For years, web developers have been driven to try to find ways to mask the performance characteristics of our sites.  We know that graphics are getting larger, third-party libraries are more prominent, and expectations are rising– but at the same time, everyone wants something up in 1.2 seconds after hitting the link.  Get something to load in a hurry, even if it’s not the full content, and everyone will feel like it’s faster.  However, like most “philosophies for web design”, this can be quickly followed from sensible to downright hazardous. Continue reading

Ryan Underdown

Ryan has been w me in business for so long we aren’t even going to guess, makes us feel old.

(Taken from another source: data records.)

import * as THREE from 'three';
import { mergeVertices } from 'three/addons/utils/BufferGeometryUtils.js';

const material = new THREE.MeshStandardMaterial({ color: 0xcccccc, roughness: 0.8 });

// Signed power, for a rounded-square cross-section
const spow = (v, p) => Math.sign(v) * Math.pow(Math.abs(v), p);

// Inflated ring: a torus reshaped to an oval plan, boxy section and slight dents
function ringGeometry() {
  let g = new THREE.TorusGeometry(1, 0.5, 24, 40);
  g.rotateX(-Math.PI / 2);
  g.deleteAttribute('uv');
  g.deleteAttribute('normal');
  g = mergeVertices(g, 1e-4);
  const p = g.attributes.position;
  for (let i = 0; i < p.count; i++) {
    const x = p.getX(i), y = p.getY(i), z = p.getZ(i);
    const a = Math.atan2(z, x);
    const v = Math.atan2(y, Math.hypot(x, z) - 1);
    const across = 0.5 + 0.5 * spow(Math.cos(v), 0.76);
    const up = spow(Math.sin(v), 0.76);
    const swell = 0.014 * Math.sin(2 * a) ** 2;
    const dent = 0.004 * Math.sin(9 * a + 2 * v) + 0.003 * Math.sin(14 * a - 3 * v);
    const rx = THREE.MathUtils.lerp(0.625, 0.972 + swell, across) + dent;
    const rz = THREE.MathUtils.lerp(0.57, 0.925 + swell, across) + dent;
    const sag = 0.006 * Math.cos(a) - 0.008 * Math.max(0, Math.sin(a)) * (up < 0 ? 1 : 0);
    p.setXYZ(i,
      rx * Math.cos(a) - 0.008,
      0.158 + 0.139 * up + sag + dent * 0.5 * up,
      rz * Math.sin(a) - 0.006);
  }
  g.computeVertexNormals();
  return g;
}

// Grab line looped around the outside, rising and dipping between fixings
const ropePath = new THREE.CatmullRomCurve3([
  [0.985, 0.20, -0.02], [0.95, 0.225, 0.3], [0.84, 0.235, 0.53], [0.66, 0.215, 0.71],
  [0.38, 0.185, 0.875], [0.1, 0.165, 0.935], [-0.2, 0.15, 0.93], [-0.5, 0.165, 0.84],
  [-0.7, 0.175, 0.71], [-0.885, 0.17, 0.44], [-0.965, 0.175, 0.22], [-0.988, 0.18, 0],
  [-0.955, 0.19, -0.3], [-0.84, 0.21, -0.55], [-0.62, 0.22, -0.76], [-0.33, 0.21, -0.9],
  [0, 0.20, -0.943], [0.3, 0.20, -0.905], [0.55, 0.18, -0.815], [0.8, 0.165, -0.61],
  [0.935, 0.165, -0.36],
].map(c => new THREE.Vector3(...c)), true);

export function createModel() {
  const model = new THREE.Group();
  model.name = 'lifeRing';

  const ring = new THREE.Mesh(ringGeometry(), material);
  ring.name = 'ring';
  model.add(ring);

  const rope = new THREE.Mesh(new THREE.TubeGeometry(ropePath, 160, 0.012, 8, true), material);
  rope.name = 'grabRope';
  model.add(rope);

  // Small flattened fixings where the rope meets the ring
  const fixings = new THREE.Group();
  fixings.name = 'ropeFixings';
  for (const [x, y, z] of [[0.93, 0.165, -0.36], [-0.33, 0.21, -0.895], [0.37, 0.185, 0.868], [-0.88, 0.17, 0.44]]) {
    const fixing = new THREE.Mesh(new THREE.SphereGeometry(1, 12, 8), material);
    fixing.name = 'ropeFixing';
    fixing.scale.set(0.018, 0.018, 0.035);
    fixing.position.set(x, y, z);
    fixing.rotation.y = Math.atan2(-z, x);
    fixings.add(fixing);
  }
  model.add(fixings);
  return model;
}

Let’s just say he started working with me when he was a teenager, so a while. Ryan is the person we look to in the development and formation for new companies and fixes for old ones. His knowledge of the Internet and Internet marketing is immeasurable. His value to us at Web-Op is also without measure. He is my right hand man.  Thank you for all your years of dedication Ryan. I don’t know what I would do without you.


Dimitri, Adam, David and Web-Op are about to start a revolution, a revolution involving every renter in the world.  It will happen between Web-Op in Arizona and the huge real estate market in New York City. David will be going there next week and the organization will be formed, a plan developed and the force will be released. Let the revolution begin.